◆ Task directions ◆
Omit every picture, and retype the lines that run from the beginning of the data below through the line containing "rings.forEach(r => r.forEach(p", inclusive.

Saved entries

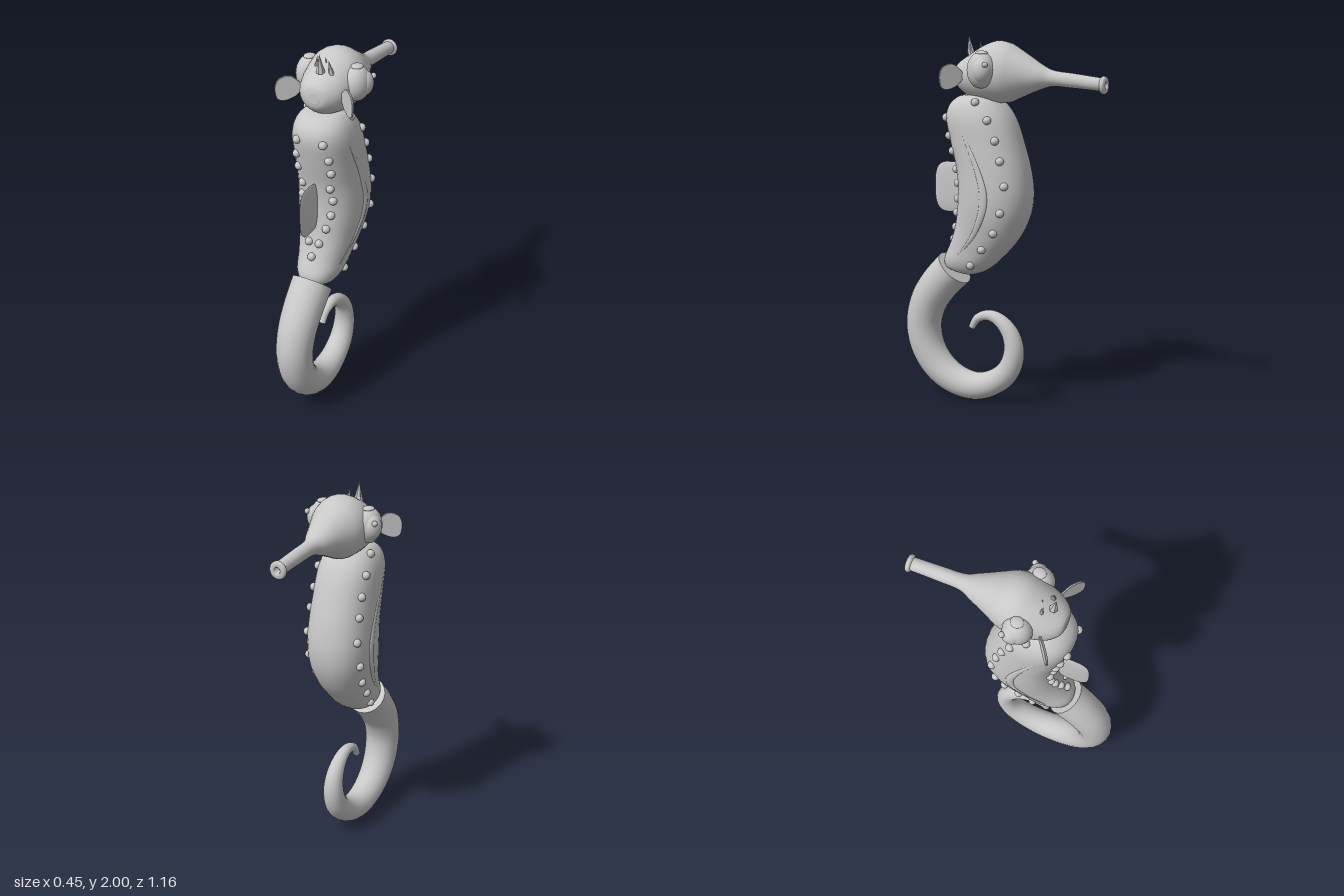
import * as THREE from 'three';

const TAU = Math.PI * 2;
const V = (x, y, z) => new THREE.Vector3(x, y, z);
const spow = (v, p) => Math.sign(v) * Math.abs(v) ** p;

// Smooth skin over closed rings of points, with a flat fan at each end
function loft(rings) {
  const pos = [], index = [], n = rings[0].length;
  rings.forEach(r => r.forEach(p => pos.push(p.x, p.y, p.z)));
  for (let i = 0; i < rings.length - 1; i++) {
    for (let j = 0; j < n; j++) {
      const a = i * n + j, b = i * n + (j + 1) % n;
      index.push(a, b, a + n, b, b + n, a + n);
    }
  }
  [rings[0], rings[rings.length - 1]].forEach((ring, end) => {
    const base = pos.length / 3, c = V(0, 0, 0);
    ring.forEach(p => { c.addScaledVector(p, 1 / n); pos.push(p.x, p.y, p.z); });
    pos.push(c.x, c.y, c.z);
    for (let j = 0; j < n; j++) {
      const k = (j + 1) % n;
      index.push(base + n, base + (end ? j : k), base + (end ? k : j));
    }
  });
  const g = new THREE.BufferGeometry();
  g.setAttribute('position', new THREE.Float32BufferAttribute(pos, 3));
  g.setIndex(index);
  g.computeVertexNormals();
  return g;
}

const ringOf = (n, fn) => Array.from({ length: n }, (_, j) => fn(j / n * TAU));
const curve = pts => new THREE.CatmullRomCurve3(pts.map(p => V(...p)));

// Trunk edges: back edge as (half width, y, z), belly edge as (0, y, z)
const backEdge = curve([
  [0.04, 1.69, 0.16], [0.1, 1.68, 0.24], [0.14, 1.63, 0.295], [0.163, 1.57, 0.31], [0.17, 1.44, 0.285],
  [0.175, 1.3, 0.25], [0.178, 1.2, 0.24], [0.172, 1.1, 0.245], [0.152, 0.98, 0.265], [0.132, 0.88, 0.3],
  [0.115, 0.8, 0.335], [0.092, 0.755, 0.33], [0.05, 0.725, 0.26], [0.01, 0.712, 0.21]]);
const bellyEdge = curve([
  [0, 1.69, 0.12], [0, 1.685, 0.05], [0, 1.65, 0], [0, 1.57, -0.06], [0, 1.42, -0.115],
  [0, 1.28, -0.152], [0, 1.16, -0.165], [0, 1.05, -0.15], [0, 0.94, -0.1], [0, 0.85, -0.03],
  [0, 0.77, 0.05], [0, 0.73, 0.11], [0, 0.712, 0.17], [0, 0.71, 0.19]]);

// Point on the trunk: t runs down the body, angle 0 is the back, PI the belly
function bodyPoint(t, a) {
  const b = backEdge.getPoint(t), f = bellyEdge.getPoint(t);
  const c = spow(Math.cos(a), 0.88) / 2, s = spow(Math.sin(a), 0.88);
  return V(-s * b.x, (b.y + f.y) / 2 + c * (b.y - f.y), (b.z + f.z) / 2 + c * (b.z - f.z));
}

// Skin point on the -x side nearest to a side-view position
function onSkin(z, y) {
  let best = null, bestD = Infinity;
  for (let i = 0; i <= 90; i++) {
    for (let j = 0; j <= 60; j++) {
      const p = bodyPoint(i / 90, j / 60 * Math.PI), d = Math.hypot(p.z - z, p.y - y);
      if (d < bestD) { bestD = d; best = p; }
    }
  }
  return best;
}

// Tapered round tube along a curve in the side plane; x of each point is the radius
function taperedTube(path, steps, sides) {
  const rings = [];
  for (let i = 0; i <= steps; i++) {
    const p = path.getPoint(i / steps), q = path.getTangent(i / steps);
    const l = Math.hypot(q.y, q.z), ny = -q.z / l, nz = q.y / l;
    rings.push(ringOf(sides, a => V(
      p.x * Math.sin(a), p.y + ny * p.x * Math.cos(a), p.z + nz * p.x * Math.cos(a))));
  }
  return loft(rings);
}

export function createModel() {
  const model = new THREE.Group();
  const grey = new THREE.MeshStandardMaterial({ color: 0xc8c8c8 });
  grey.name = 'paleGrey';
  const greyFlat = grey;
  const add = (name, geo, x = 0, y = 0, z = 0) => {
    const m = new THREE.Mesh(geo, greyFlat);
    m.name = name;
    m.position.set(x, y, z);
    model.add(m);
    return m;
  };
  const ball = new THREE.SphereGeometry(1, 24, 16);
  const blob = (name, x, y, z, rx, ry, rz) => {
    const m = add(name, ball, x, y, z);
    m.scale.set(rx, ry, rz);
    return m;
  };

  // Trunk
  const rings = [];
  for (let i = 0; i <= 60; i++) rings.push(ringOf(36, a => bodyPoint(i / 60, a)));
  add('trunk', loft(rings));

  // Curled tail
  add('tail', taperedTube(curve([
    [0.11, 0.735, 0.29], [0.107, 0.64, 0.38], [0.103, 0.53, 0.453], [0.098, 0.4, 0.483], [0.094, 0.265, 0.455],
    [0.089, 0.16, 0.38], [0.083, 0.098, 0.28], [0.077, 0.079, 0.17], [0.07, 0.11, 0.06], [0.064, 0.185, -0.03],
    [0.057, 0.29, -0.067], [0.048, 0.39, -0.05], [0.038, 0.462, 0.01], [0.03, 0.488, 0.08],
    [0.024, 0.465, 0.15], [0.018, 0.41, 0.187]]), 90, 20));

  // Head and snout: x radius, y centre, z, with the y radius in a matching curve
  const head = [
    [0.26, 1.79, 0.03, 0.03], [0.25, 1.79, 0.06, 0.065], [0.2, 1.787, 0.1, 0.112], [0.1, 1.8, 0.146, 0.144],
    [0.03, 1.81, 0.162, 0.153], [-0.04, 1.806, 0.156, 0.147], [-0.1, 1.802, 0.127, 0.122],
    [-0.16, 1.797, 0.096, 0.095], [-0.22, 1.79, 0.066, 0.07], [-0.28, 1.785, 0.043, 0.044],
    [-0.4, 1.775, 0.038, 0.038], [-0.555, 1.76, 0.034, 0.035]];
  const centre = curve(head.map(h => [h[3], h[1], h[0]]));
  const heights = curve(head.map(h => [h[2], h[1], h[0]]));
  const headRings = [];
  for (let i = 0; i <= 55; i++) {
    const p = centre.getPoint(i / 55), ry = heights.getPoint(i / 55).x;
    headRings.push(ringOf(28, a => V(p.x * Math.cos(a), p.y - ry * Math.sin(a), p.z)));
  }
  add('headAndSnout', loft(headRings));

  // Snout lip with a hollow mouth
  const lip = [[0.03, 0], [0.04, 0.002], [0.046, 0.01], [0.046, 0.02], [0.04, 0.028], [0.022, 0.03],
    [0.017, 0.026], [0.015, 0.008], [0, 0.008]].map(p => new THREE.Vector2(...p));
  add('snoutLip', new THREE.LatheGeometry(lip, 24), 0, 1.757, -0.55).rotation.x = -Math.PI / 2;

  // Back fin: thin rounded-square lens
  const fin = new THREE.SphereGeometry(1, 32, 24);
  const fp = fin.attributes.position;
  for (let i = 0; i < fp.count; i++) {
    const r = Math.hypot(fp.getY(i), fp.getZ(i)) || 1;
    fp.setXYZ(i, fp.getX(i) * 0.013,
      0.138 * r * spow(fp.getY(i) / r, 0.65), 0.095 * r * spow(fp.getZ(i) / r, 0.65));
  }
  fin.computeVertexNormals();
  add('backFin', fin, 0, 1.183, 0.31);

  // Ear fin outline, u outward and v upward
  const ear = new THREE.Shape();
  ear.moveTo(0, -0.015);
  ear.lineTo(0.03, -0.045);
  ear.quadraticCurveTo(0.1, -0.085, 0.125, -0.05);
  ear.quadraticCurveTo(0.145, 0.02, 0.11, 0.05);
  ear.quadraticCurveTo(0.07, 0.075, 0.04, 0.055);
  ear.lineTo(0, 0.02);
  const earGeo = new THREE.ExtrudeGeometry(ear, { depth: 0.006, bevelSize: 0.002, bevelThickness: 0.002, bevelSegments: 1 });

  const backStuds = [[0.295, 1.57], [0.27, 1.48], [0.247, 1.39], [0.232, 1.3], [0.22, 1.22], [0.226, 1.14],
    [0.24, 1.06], [0.265, 0.97], [0.303, 0.9]];
  const bellyStuds = [[0.1, 1.66], [0.025, 1.57], [-0.02, 1.46], [-0.05, 1.35], [-0.075, 1.22], [-0.06, 1.09],
    [-0.01, 0.97], [0.06, 0.88], [0.14, 0.78]];
  const studs = [...backStuds, ...bellyStuds].map(s => onSkin(...s));

  for (const s of [1, -1]) {
    const side = s > 0 ? 'left' : 'right';
    studs.forEach(p => blob(side + 'Stud', -s * p.x, p.y, p.z, 0.022, 0.022, 0.022));

    // Crescent ridge along the flank
    const ridge = [];
    for (let i = 0; i <= 40; i++) {
      const k = i / 40, bend = (2 * k - 1) ** 2;
      const p = bodyPoint(0.24 + 0.5 * k, Math.PI / 2 - 0.33 * bend + 0.02);
      const r = 0.003 + 0.02 * Math.sin(k * Math.PI);
      ridge.push(ringOf(10, a => V(-s * p.x + s * (-0.002 + 0.4 * r * Math.sin(a)) , p.y, p.z + s * r * Math.cos(a))));
    }
    ridge.forEach(r => { if (s > 0) r.reverse(); else r.reverse(); });
    add(side + 'FlankRidge', loft(ridge));

    // Eye, pupil, glint and lid
    blob(side + 'Eye', s * 0.135, 1.825, 0.06, 0.068, 0.094, 0.076);
    blob(side + 'Pupil', s * 0.165, 1.825, 0.042, 0.05, 0.066, 0.052);
    blob(side + 'EyeGlint', s * 0.2, 1.857, 0.007, 0.015, 0.015, 0.015);
    blob(side + 'EyeLid', s * 0.135, 1.913, 0.057, 0.03, 0.012, 0.034);

    const e = add(side + 'EarFin', earGeo, s * 0.118, 1.79, s > 0 ? 0.175 : 0.17);
    e.rotation.y = s > 0 ? -0.66 : Math.PI + 0.66;
  }

  // Crown spikes: x, z, radius, tip height, tilt sideways
  const spikes = [[0, 0.185, 0.023, 2.0, 0], [0.045, 0.16, 0.02, 1.968, 0.15],
    [-0.045, 0.138, 0.017, 1.97, -0.15], [0, 0.12, 0.01, 1.965, 0]];
  for (const [x, z, r, top, tilt] of spikes) {
    const geo = new THREE.ConeGeometry(r, 0.1, 6).toNonIndexed();
    geo.computeVertexNormals();
    const m = add('crownSpike', geo, x, top - 0.05, z + 0.005);
    m.rotation.set(0.12, 0, tilt);
  }
  return model;
}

◆ Completed exercise ◆
import * as THREE from 'three';

const TAU = Math.PI * 2;
const V = (x, y, z) => new THREE.Vector3(x, y, z);
const spow = (v, p) => Math.sign(v) * Math.abs(v) ** p;

// Smooth skin over closed rings of points, with a flat fan at each end
function loft(rings) {
  const pos = [], index = [], n = rings[0].length;
  rings.forEach(r => r.forEach(p => pos.push(p.x, p.y, p.z)));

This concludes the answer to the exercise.